Content starts

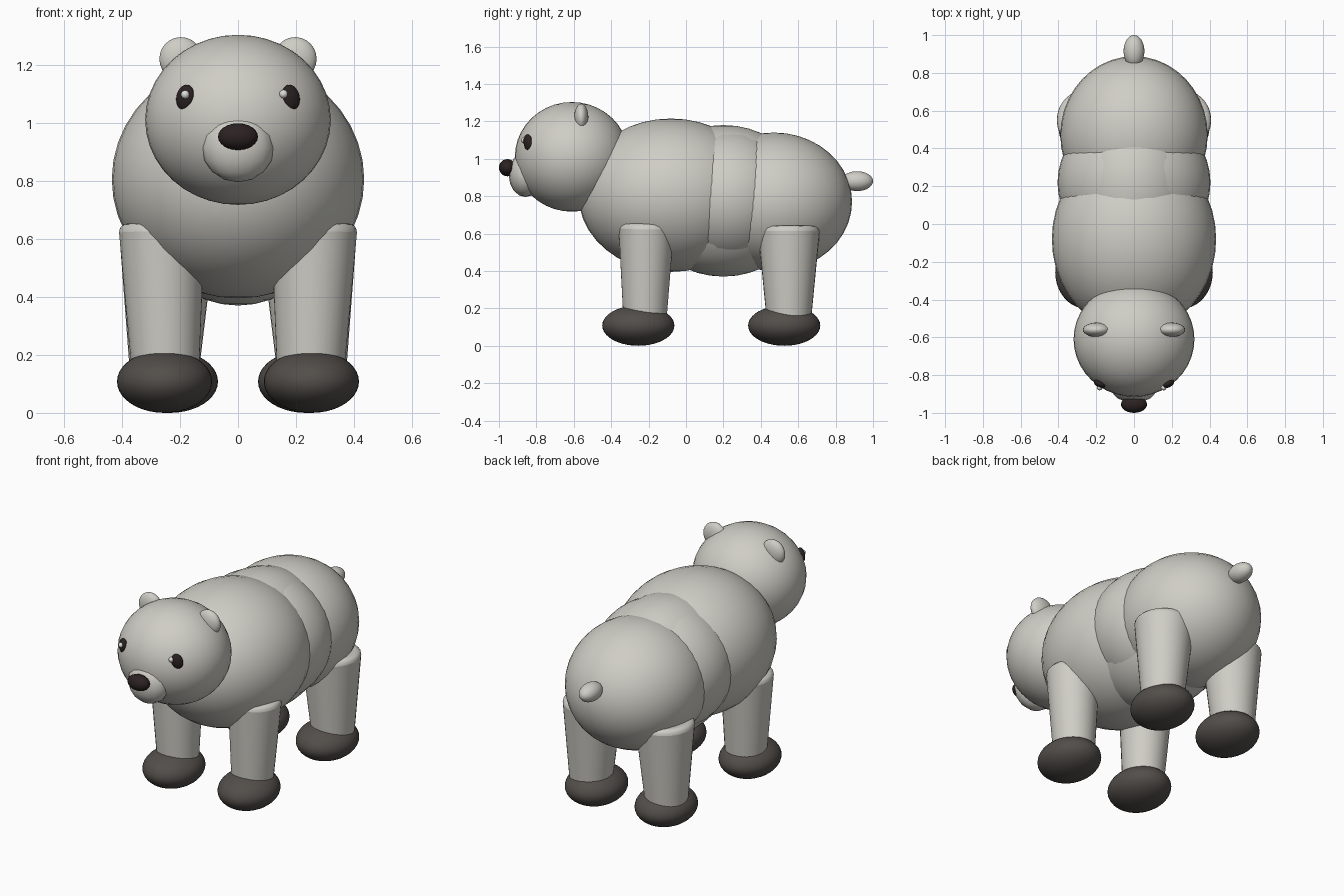
import bpy
import math
from mathutils import Vector

cube = bpy.data.objects.get("Cube")
if cube:
    bpy.data.objects.remove(cube, do_unlink=True)


def material(name, rgb):
    m = bpy.data.materials.new(name)
    m.use_nodes = True
    color = (*rgb, 1)
    m.diffuse_color = color
    m.node_tree.nodes["Principled BSDF"].inputs["Base Color"].default_value = color
    return m


FUR = material("pale_grey_fur", (0.62, 0.61, 0.56))
PAW = material("dark_grey_paw", (0.085, 0.076, 0.068))
DARK = material("near_black", (0.025, 0.016, 0.016))
GLINT = material("eye_glint", (0.72, 0.72, 0.68))


def finish(name, mat):
    ob = bpy.context.object
    ob.name = name
    ob.data.materials.append(mat)
    bpy.ops.object.shade_smooth_by_angle(angle=math.radians(50))
    return ob


def ellipsoid(name, mat, center, radii, rot=(0, 0, 0), segments=40):
    bpy.ops.mesh.primitive_uv_sphere_add(segments=segments, ring_count=segments // 2,
                                         location=center, rotation=rot)
    bpy.context.object.scale = radii
    return finish(name, mat)


def leg(name, bottom, top, r_bottom, r_top):
    # Tapered column with a softened upper rim
    bottom, top = Vector(bottom), Vector(top)
    axis = top - bottom
    bpy.ops.mesh.primitive_cone_add(vertices=32, radius1=r_bottom, radius2=r_top,
                                    depth=axis.length, location=(bottom + top) / 2,
                                    rotation=axis.to_track_quat('Z', 'Y').to_euler())
    ob = finish(name, FUR)
    bevel = ob.modifiers.new("soft_rim", 'BEVEL')
    bevel.width = 0.03
    bevel.segments = 3
    bevel.limit_method = 'ANGLE'
    return ob


# Body: overlapping rounded masses
ellipsoid("chest", FUR, (0, -0.08, 0.805), (0.435, 0.495, 0.41))
ellipsoid("belly", FUR, (0, 0.2, 0.775), (0.36, 0.45, 0.405))
ellipsoid("waist", FUR, (0, 0.22, 0.79), (0.405, 0.385, 0.375))
ellipsoid("rump", FUR, (0, 0.47, 0.77), (0.39, 0.418, 0.37))
ellipsoid("tail", FUR, (0, 0.915, 0.88), (0.055, 0.085, 0.053))

# Head
ellipsoid("head", FUR, (0, -0.61, 1.01), (0.32, 0.305, 0.293))
ellipsoid("muzzle", FUR, (0, -0.858, 0.915), (0.125, 0.09, 0.12), segments=16)
ellipsoid("nose", DARK, (0, -0.955, 0.952), (0.069, 0.045, 0.046), segments=24)

# Paired parts
for side, s in (("left", 1), ("right", -1)):
    ellipsoid(f"{side}_ear", FUR, (s * 0.197, -0.56, 1.22), (0.074, 0.038, 0.075), segments=24)
    ellipsoid(f"{side}_eye", DARK, (s * 0.182, -0.845, 1.087), (0.033, 0.02, 0.045),
              rot=(0, s * -0.25, s * 0.5), segments=20)
    leg(f"{side}_front_leg", (s * 0.249, -0.22, 0.1), (s * 0.263, -0.212, 0.655), 0.113, 0.15)
    leg(f"{side}_hind_leg", (s * 0.255, 0.55, 0.1), (s * 0.243, 0.55, 0.64), 0.115, 0.168)
    ellipsoid(f"{side}_front_paw", PAW, (s * 0.253, -0.255, 0.108), (0.164, 0.193, 0.108))
    ellipsoid(f"{side}_hind_paw", PAW, (s * 0.235, 0.525, 0.108), (0.166, 0.193, 0.108))

# Eye glints, both shifted to the same side
ellipsoid("left_glint", GLINT, (0.157, -0.866, 1.099), (0.015, 0.015, 0.015), segments=12)
ellipsoid("right_glint", GLINT, (-0.182, -0.866, 1.097), (0.015, 0.015, 0.015), segments=12)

Content ends

— WORK INSTRUCTION —
Would you return the material above exactly, apart from its pictures?

— ANSWER TO THIS EXERCISE —
import bpy
import math
from mathutils import Vector

cube = bpy.data.objects.get("Cube")
if cube:
    bpy.data.objects.remove(cube, do_unlink=True)


def material(name, rgb):
    m = bpy.data.materials.new(name)
    m.use_nodes = True
    color = (*rgb, 1)
    m.diffuse_color = color
    m.node_tree.nodes["Principled BSDF"].inputs["Base Color"].default_value = color
    return m


FUR = material("pale_grey_fur", (0.62, 0.61, 0.56))
PAW = material("dark_grey_paw", (0.085, 0.076, 0.068))
DARK = material("near_black", (0.025, 0.016, 0.016))
GLINT = material("eye_glint", (0.72, 0.72, 0.68))


def finish(name, mat):
    ob = bpy.context.object
    ob.name = name
    ob.data.materials.append(mat)
    bpy.ops.object.shade_smooth_by_angle(angle=math.radians(50))
    return ob


def ellipsoid(name, mat, center, radii, rot=(0, 0, 0), segments=40):
    bpy.ops.mesh.primitive_uv_sphere_add(segments=segments, ring_count=segments // 2,
                                         location=center, rotation=rot)
    bpy.context.object.scale = radii
    return finish(name, mat)


def leg(name, bottom, top, r_bottom, r_top):
    # Tapered column with a softened upper rim
    bottom, top = Vector(bottom), Vector(top)
    axis = top - bottom
    bpy.ops.mesh.primitive_cone_add(vertices=32, radius1=r_bottom, radius2=r_top,
                                    depth=axis.length, location=(bottom + top) / 2,
                                    rotation=axis.to_track_quat('Z', 'Y').to_euler())
    ob = finish(name, FUR)
    bevel = ob.modifiers.new("soft_rim", 'BEVEL')
    bevel.width = 0.03
    bevel.segments = 3
    bevel.limit_method = 'ANGLE'
    return ob


# Body: overlapping rounded masses
ellipsoid("chest", FUR, (0, -0.08, 0.805), (0.435, 0.495, 0.41))
ellipsoid("belly", FUR, (0, 0.2, 0.775), (0.36, 0.45, 0.405))
ellipsoid("waist", FUR, (0, 0.22, 0.79), (0.405, 0.385, 0.375))
ellipsoid("rump", FUR, (0, 0.47, 0.77), (0.39, 0.418, 0.37))
ellipsoid("tail", FUR, (0, 0.915, 0.88), (0.055, 0.085, 0.053))

# Head
ellipsoid("head", FUR, (0, -0.61, 1.01), (0.32, 0.305, 0.293))
ellipsoid("muzzle", FUR, (0, -0.858, 0.915), (0.125, 0.09, 0.12), segments=16)
ellipsoid("nose", DARK, (0, -0.955, 0.952), (0.069, 0.045, 0.046), segments=24)

# Paired parts
for side, s in (("left", 1), ("right", -1)):
    ellipsoid(f"{side}_ear", FUR, (s * 0.197, -0.56, 1.22), (0.074, 0.038, 0.075), segments=24)
    ellipsoid(f"{side}_eye", DARK, (s * 0.182, -0.845, 1.087), (0.033, 0.02, 0.045),
              rot=(0, s * -0.25, s * 0.5), segments=20)
    leg(f"{side}_front_leg", (s * 0.249, -0.22, 0.1), (s * 0.263, -0.212, 0.655), 0.113, 0.15)
    leg(f"{side}_hind_leg", (s * 0.255, 0.55, 0.1), (s * 0.243, 0.55, 0.64), 0.115, 0.168)
    ellipsoid(f"{side}_front_paw", PAW, (s * 0.253, -0.255, 0.108), (0.164, 0.193, 0.108))
    ellipsoid(f"{side}_hind_paw", PAW, (s * 0.235, 0.525, 0.108), (0.166, 0.193, 0.108))

# Eye glints, both shifted to the same side
ellipsoid("left_glint", GLINT, (0.157, -0.866, 1.099), (0.015, 0.015, 0.015), segments=12)
ellipsoid("right_glint", GLINT, (-0.182, -0.866, 1.097), (0.015, 0.015, 0.015), segments=12)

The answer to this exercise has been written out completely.